Output each entry verbatim. Leave the images out.

## Dataset entries
====================

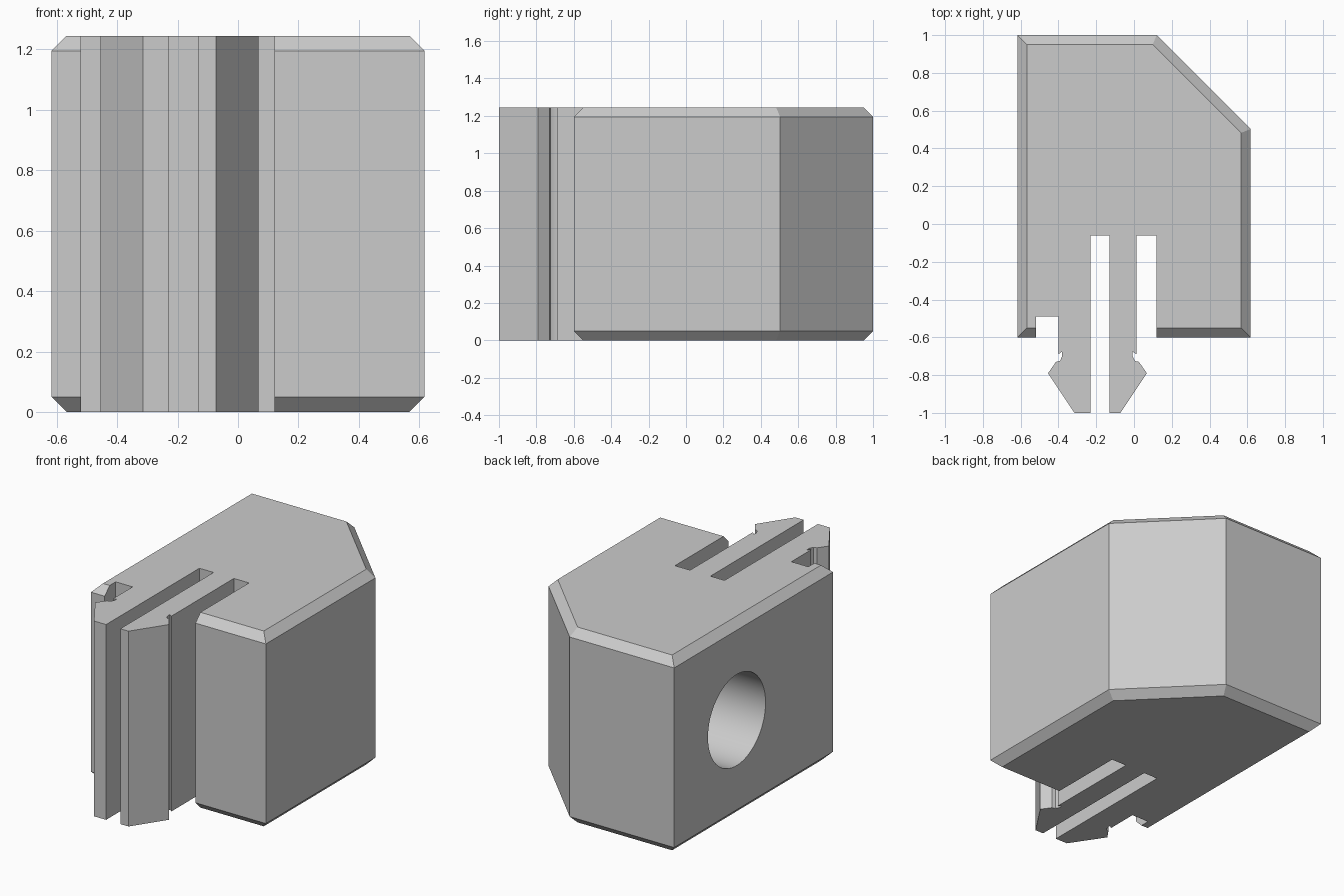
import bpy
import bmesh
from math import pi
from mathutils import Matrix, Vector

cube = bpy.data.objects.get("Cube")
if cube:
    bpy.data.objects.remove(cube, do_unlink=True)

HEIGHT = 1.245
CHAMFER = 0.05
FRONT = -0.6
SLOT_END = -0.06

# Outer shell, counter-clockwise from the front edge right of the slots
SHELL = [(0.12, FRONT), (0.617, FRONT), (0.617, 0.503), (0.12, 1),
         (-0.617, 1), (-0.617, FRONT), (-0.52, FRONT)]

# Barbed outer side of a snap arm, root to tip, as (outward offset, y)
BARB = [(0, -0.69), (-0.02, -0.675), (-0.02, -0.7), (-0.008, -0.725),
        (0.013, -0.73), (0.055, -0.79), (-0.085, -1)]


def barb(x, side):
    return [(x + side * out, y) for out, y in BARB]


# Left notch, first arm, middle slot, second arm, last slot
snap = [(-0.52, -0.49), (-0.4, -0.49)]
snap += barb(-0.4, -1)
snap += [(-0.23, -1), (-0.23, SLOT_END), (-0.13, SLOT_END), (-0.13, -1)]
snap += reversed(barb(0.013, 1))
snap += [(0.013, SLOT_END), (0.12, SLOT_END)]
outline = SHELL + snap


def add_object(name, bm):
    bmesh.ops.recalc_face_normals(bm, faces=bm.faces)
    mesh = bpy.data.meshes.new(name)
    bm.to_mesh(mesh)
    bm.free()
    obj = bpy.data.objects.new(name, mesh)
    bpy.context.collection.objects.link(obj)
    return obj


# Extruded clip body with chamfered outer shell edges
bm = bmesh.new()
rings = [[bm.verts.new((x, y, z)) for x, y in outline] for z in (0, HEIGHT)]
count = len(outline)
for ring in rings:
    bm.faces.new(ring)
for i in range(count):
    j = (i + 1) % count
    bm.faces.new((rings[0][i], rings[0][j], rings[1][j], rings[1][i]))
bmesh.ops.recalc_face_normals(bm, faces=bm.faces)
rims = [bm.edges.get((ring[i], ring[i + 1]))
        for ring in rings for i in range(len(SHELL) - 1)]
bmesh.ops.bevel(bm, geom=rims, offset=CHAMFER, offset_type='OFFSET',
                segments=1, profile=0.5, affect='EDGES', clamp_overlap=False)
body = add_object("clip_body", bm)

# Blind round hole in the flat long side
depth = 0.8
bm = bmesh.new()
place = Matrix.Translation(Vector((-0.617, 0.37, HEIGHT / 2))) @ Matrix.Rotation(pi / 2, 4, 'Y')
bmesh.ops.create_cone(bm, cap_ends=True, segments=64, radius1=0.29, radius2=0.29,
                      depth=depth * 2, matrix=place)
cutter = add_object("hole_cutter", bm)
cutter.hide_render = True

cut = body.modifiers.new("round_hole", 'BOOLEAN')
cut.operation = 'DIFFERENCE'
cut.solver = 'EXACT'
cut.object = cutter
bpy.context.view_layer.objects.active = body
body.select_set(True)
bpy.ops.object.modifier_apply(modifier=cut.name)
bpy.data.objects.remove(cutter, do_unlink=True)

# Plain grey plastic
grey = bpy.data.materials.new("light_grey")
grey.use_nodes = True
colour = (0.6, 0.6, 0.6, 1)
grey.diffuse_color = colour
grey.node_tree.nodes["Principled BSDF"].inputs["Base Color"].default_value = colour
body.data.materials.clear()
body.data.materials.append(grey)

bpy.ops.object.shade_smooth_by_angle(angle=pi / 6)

====================

## Exercise result
import bpy
import bmesh
from math import pi
from mathutils import Matrix, Vector

cube = bpy.data.objects.get("Cube")
if cube:
    bpy.data.objects.remove(cube, do_unlink=True)

HEIGHT = 1.245
CHAMFER = 0.05
FRONT = -0.6
SLOT_END = -0.06

# Outer shell, counter-clockwise from the front edge right of the slots
SHELL = [(0.12, FRONT), (0.617, FRONT), (0.617, 0.503), (0.12, 1),
         (-0.617, 1), (-0.617, FRONT), (-0.52, FRONT)]

# Barbed outer side of a snap arm, root to tip, as (outward offset, y)
BARB = [(0, -0.69), (-0.02, -0.675), (-0.02, -0.7), (-0.008, -0.725),
        (0.013, -0.73), (0.055, -0.79), (-0.085, -1)]


def barb(x, side):
    return [(x + side * out, y) for out, y in BARB]


# Left notch, first arm, middle slot, second arm, last slot
snap = [(-0.52, -0.49), (-0.4, -0.49)]
snap += barb(-0.4, -1)
snap += [(-0.23, -1), (-0.23, SLOT_END), (-0.13, SLOT_END), (-0.13, -1)]
snap += reversed(barb(0.013, 1))
snap += [(0.013, SLOT_END), (0.12, SLOT_END)]
outline = SHELL + snap


def add_object(name, bm):
    bmesh.ops.recalc_face_normals(bm, faces=bm.faces)
    mesh = bpy.data.meshes.new(name)
    bm.to_mesh(mesh)
    bm.free()
    obj = bpy.data.objects.new(name, mesh)
    bpy.context.collection.objects.link(obj)
    return obj


# Extruded clip body with chamfered outer shell edges
bm = bmesh.new()
rings = [[bm.verts.new((x, y, z)) for x, y in outline] for z in (0, HEIGHT)]
count = len(outline)
for ring in rings:
    bm.faces.new(ring)
for i in range(count):
    j = (i + 1) % count
    bm.faces.new((rings[0][i], rings[0][j], rings[1][j], rings[1][i]))
bmesh.ops.recalc_face_normals(bm, faces=bm.faces)
rims = [bm.edges.get((ring[i], ring[i + 1]))
        for ring in rings for i in range(len(SHELL) - 1)]
bmesh.ops.bevel(bm, geom=rims, offset=CHAMFER, offset_type='OFFSET',
                segments=1, profile=0.5, affect='EDGES', clamp_overlap=False)
body = add_object("clip_body", bm)

# Blind round hole in the flat long side
depth = 0.8
bm = bmesh.new()
place = Matrix.Translation(Vector((-0.617, 0.37, HEIGHT / 2))) @ Matrix.Rotation(pi / 2, 4, 'Y')
bmesh.ops.create_cone(bm, cap_ends=True, segments=64, radius1=0.29, radius2=0.29,
                      depth=depth * 2, matrix=place)
cutter = add_object("hole_cutter", bm)
cutter.hide_render = True

cut = body.modifiers.new("round_hole", 'BOOLEAN')
cut.operation = 'DIFFERENCE'
cut.solver = 'EXACT'
cut.object = cutter
bpy.context.view_layer.objects.active = body
body.select_set(True)
bpy.ops.object.modifier_apply(modifier=cut.name)
bpy.data.objects.remove(cutter, do_unlink=True)

# Plain grey plastic
grey = bpy.data.materials.new("light_grey")
grey.use_nodes = True
colour = (0.6, 0.6, 0.6, 1)
grey.diffuse_color = colour
grey.node_tree.nodes["Principled BSDF"].inputs["Base Color"].default_value = colour
body.data.materials.clear()
body.data.materials.append(grey)

bpy.ops.object.shade_smooth_by_angle(angle=pi / 6)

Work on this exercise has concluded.